Mark still hopes they can work things out, but Anna is adamant that it's over, so he gives her a divorce, their spacious apartment and generous support for their young son, Bob (Michael Hogben). He drops by some time later to find the apartment filthy and the neglected-looking Bob alone; but when Anna finally shows up, he makes it clear that while he's not leaving Bob alone with her, he's still willing to try and work something out. She responds by vanishing in the middle of the night, and Heinrich calls to say that she's with him.
 
Then things get weird: Mark takes Bob to school the next day, and meets his teacher, Helen, who looks exactly like Anna and seems not to understand why he finds that strange. He decides to confront Heinrich (Heinz Bennent), who turns out to be some kind of effete-looking, middle-aged, touchie-feelie guru and swears he didn’t call Mark; in fact, he's been out of town since Mark got back because he wanted Anna to have some space while she decided whether to work on her marriage or end it. He wants to discuss things like spiritually enlightened men, but the enraged Mark would rather deck him…except that it's Mark who winds up on the floor in a bloody heap. What kind of people are these? Oh, and Anna has some kind of seizure in a subway corridor and gives birth to a…well, a creature.
 
The first half of Possession is peculiar and the second half is bizarre, but it all makes emotional sense; you don't have to know Andrzej Zulawski wrote it while going through what must have been the mother of all breakups to recognize the emotional rawness and irrational behavior, even after the narrative runs amok. Because here's the thing: People do go crazy when relationships go bad.

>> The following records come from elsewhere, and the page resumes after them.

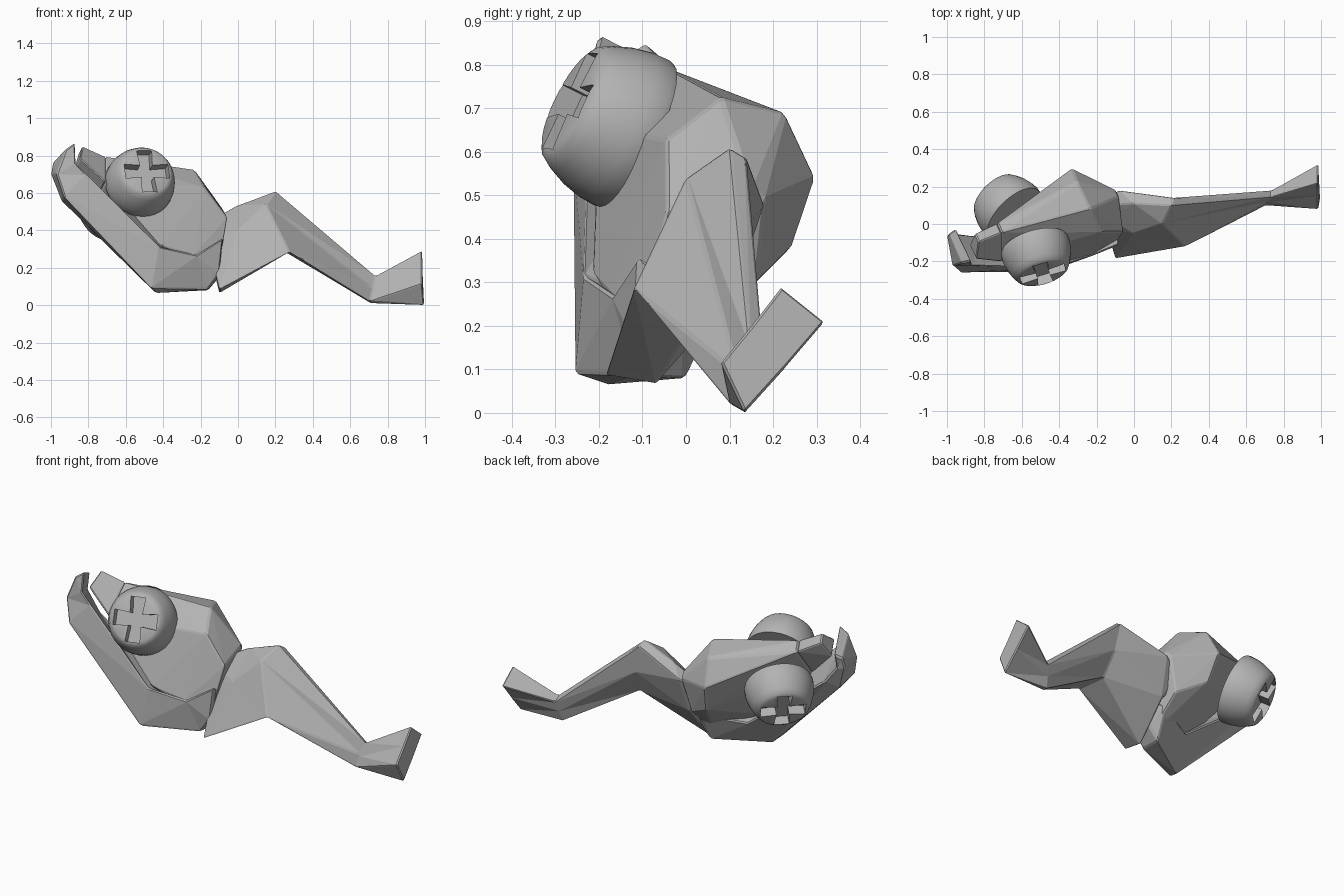
import bpy, bmesh, math
from mathutils import Vector, Matrix

if "Cube" in bpy.data.objects:
    bpy.data.objects.remove(bpy.data.objects["Cube"])

grey = bpy.data.materials.new("plain grey")
grey.use_nodes = True
grey.diffuse_color = (0.45, 0.45, 0.45, 1)
grey.node_tree.nodes["Principled BSDF"].inputs["Base Color"].default_value = (0.45, 0.45, 0.45, 1)

# Tilted body frame: mid point, side, length and up directions
MID = Vector((-0.59, -0.03, 0.5375))
SIDE = Vector((-0.325, 0.72, -0.613)).normalized()
LENGTH = (Vector((1, 0, 0)) - SIDE.x * SIDE).normalized()
UP = SIDE.cross(LENGTH) * -1


def local(l, u, w):
    return MID + LENGTH * l + UP * u + SIDE * w


def finish(name, bm, bevel=0.0):
    bmesh.ops.recalc_face_normals(bm, faces=bm.faces)
    mesh = bpy.data.meshes.new(name)
    bm.to_mesh(mesh)
    bm.free()
    ob = bpy.data.objects.new(name, mesh)
    bpy.context.collection.objects.link(ob)
    mesh.materials.append(grey)
    if bevel:
        mod = ob.modifiers.new("edge", 'BEVEL')
        mod.width = bevel
        mod.segments = 1
        mod.limit_method = 'ANGLE'
        mod.angle_limit = math.radians(25)
    return ob


def loft(name, sections, bevel=0.0):
    bm = bmesh.new()
    rings = [[bm.verts.new(p) for p in s] for s in sections]
    n = len(rings[0])
    for a, b in zip(rings, rings[1:]):
        for i in range(n):
            j = (i + 1) % n
            bm.faces.new((a[i], a[j], b[j], b[i]))
    bm.faces.new(rings[0])
    bm.faces.new(rings[-1])
    # flat facets: split the bent quads
    bmesh.ops.triangulate(bm, faces=[f for f in bm.faces if len(f.verts) == 4])
    return finish(name, bm, bevel)


def mirrored_hull(name, corners, bevel):
    # corners are (length, up, half width, side offset)
    bm = bmesh.new()
    for l, u, half, off in corners:
        for s in (-1, 1):
            bm.verts.new(local(l, u, off + s * half))
    bmesh.ops.convex_hull(bm, input=bm.verts)
    loose = [v for v in bm.verts if not v.link_faces]
    bmesh.ops.delete(bm, geom=loose, context='VERTS')
    return finish(name, bm, bevel)


# Trunk with the back of the head, then the beak-like upper jaw
brow = [(-0.17, 0.185, 0.035, -0.095), (-0.18, -0.02, 0.06, -0.10)]
mirrored_hull("head_and_trunk", brow + [
    (0.303, 0.28, 0.006, 0),
    (0.325, 0.215, 0.15, 0),
    (0.37, 0.06, 0.20, 0),
    (0.53, 0.10, 0.02, 0),
    (0.515, -0.06, 0.14, 0),
    (0.16, -0.28, 0.06, 0),
    (0.36, -0.29, 0.05, 0),
    (0.51, -0.34, 0.05, 0.05),
], 0.008)
mirrored_hull("upper_jaw", brow + [
    (-0.31, 0.195, 0.03, -0.13),
    (-0.332, 0.085, 0.052, -0.13),
], 0.006)

# Lower jaw: each section is inner front, outer front, outer back, inner back
loft("lower_jaw", [
    [(-0.87, -0.20, 0.87), (-0.92, -0.21, 0.835), (-0.99, -0.05, 0.76), (-0.955, -0.025, 0.78)],
    [(-0.865, -0.225, 0.76), (-0.97, -0.225, 0.70), (-1.0, -0.06, 0.70), (-0.95, -0.05, 0.69)],
    [(-0.80, -0.225, 0.69), (-0.93, -0.26, 0.58), (-0.945, -0.10, 0.56), (-0.87, -0.06, 0.59)],
    [(-0.42, -0.235, 0.315), (-0.462, -0.255, 0.09), (-0.44, -0.18, 0.065), (-0.38, -0.03, 0.22)],
    [(-0.22, -0.17, 0.27), (-0.16, -0.12, 0.085), (-0.16, 0.0, 0.08), (-0.15, 0.08, 0.25)],
    [(-0.08, -0.11, 0.36), (-0.10, -0.12, 0.165), (-0.10, 0.0, 0.15), (-0.11, 0.06, 0.27)],
], 0.008)

# Tail: top front, top back, mid back, bottom back, bottom front, mid front
loft("tail", [
    [(-0.15, 0.10, 0.45), (-0.18, 0.14, 0.42), (-0.18, 0.10, 0.35),
     (-0.16, 0.02, 0.30), (-0.15, -0.02, 0.32), (-0.14, 0.03, 0.40)],
    [(0.0, 0.11, 0.535), (-0.08, 0.18, 0.48), (-0.10, 0.11, 0.27),
     (-0.10, -0.07, 0.065), (-0.10, -0.185, 0.085), (0.0, -0.05, 0.40)],
    [(0.20, 0.10, 0.61), (0.21, 0.14, 0.585), (0.24, 0.13, 0.42),
     (0.26, 0.06, 0.28), (0.275, -0.12, 0.285), (0.15, 0.0, 0.54)],
    [(0.735, 0.145, 0.155), (0.735, 0.18, 0.13), (0.72, 0.16, 0.07),
     (0.71, 0.14, 0.01), (0.705, 0.10, 0.02), (0.72, 0.12, 0.09)],
    [(0.985, 0.22, 0.29), (0.985, 0.32, 0.21), (0.99, 0.23, 0.105),
     (0.995, 0.135, 0.0), (0.985, 0.08, 0.115), (0.985, 0.15, 0.20)],
], 0.006)


# Eyes: round tapered caps with a cross-shaped slot
def eye_cap(name, centre, direction):
    profile = [(0.0, 0.092), (0.125, 0.09), (0.143, 0.08), (0.158, 0.055), (0.176, 0.01),
               (0.186, -0.035), (0.188, -0.075), (0.184, -0.088), (0.0, -0.088)]
    bm = bmesh.new()
    vs = [bm.verts.new((r, 0, z)) for r, z in profile]
    es = [bm.edges.new(p) for p in zip(vs, vs[1:])]
    bmesh.ops.spin(bm, geom=vs + es, cent=(0, 0, 0), axis=(0, 0, 1), angle=math.tau, steps=32)
    bmesh.ops.remove_doubles(bm, verts=bm.verts, dist=0.0005)
    cap = finish(name, bm)

    # cross cutter, one arm turned four times
    arm = [Vector(p) for p in ((0.034, 0.034, 0), (0.122, 0.042, 0), (0.122, -0.042, 0))]
    ring = [Matrix.Rotation(-k * math.pi / 2, 3, 'Z') @ p for k in range(4) for p in arm]
    cutter = loft("slot_cutter", [[p + Vector((0, 0, z)) for p in ring] for z in (0.035, 0.2)])
    cutter.hide_render = True

    mod = cap.modifiers.new("slot", 'BOOLEAN')
    mod.operation = 'DIFFERENCE'
    mod.solver = 'EXACT'
    mod.object = cutter
    graph = bpy.context.evaluated_depsgraph_get()
    cut = bpy.data.meshes.new_from_object(cap.evaluated_get(graph))
    cap.modifiers.clear()
    cap.data = cut
    bpy.data.objects.remove(cutter)

    # turn the cap to face its direction, with the slot upright
    axis = Vector(direction).normalized()
    up = (Vector((0, 0, 1)) - axis.z * axis).normalized()
    frame = Matrix((up.cross(axis), up, axis)).transposed().to_4x4()
    cap.matrix_world = Matrix.Translation(centre) @ frame
    bpy.ops.object.select_all(action='DESELECT')
    cap.select_set(True)
    bpy.context.view_layer.objects.active = cap
    bpy.ops.object.shade_smooth_by_angle(angle=math.radians(35))


eye_cap("front_eye", (-0.51, -0.19, 0.677), (0.26, -0.86, 0.44))
eye_cap("back_eye", (-0.695, 0.105, 0.51), (-0.62, 0.63, -0.47))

Murder, mutilation and literal monster spawning are the nightmarish faces of character assassination, financial destruction and the psychologically damaging use of children as weapons—not too subtle, but potent. And I venture to say that if Possession had opened in an art house it 1981, it would have been accorded the same reception as Lars von Trier's Antichrist. But grindhouse audiences could spot an art-house movie slumming as horror and stayed away in droves, while most critics—of the few who saw it—dismissed it as trash with pretensions.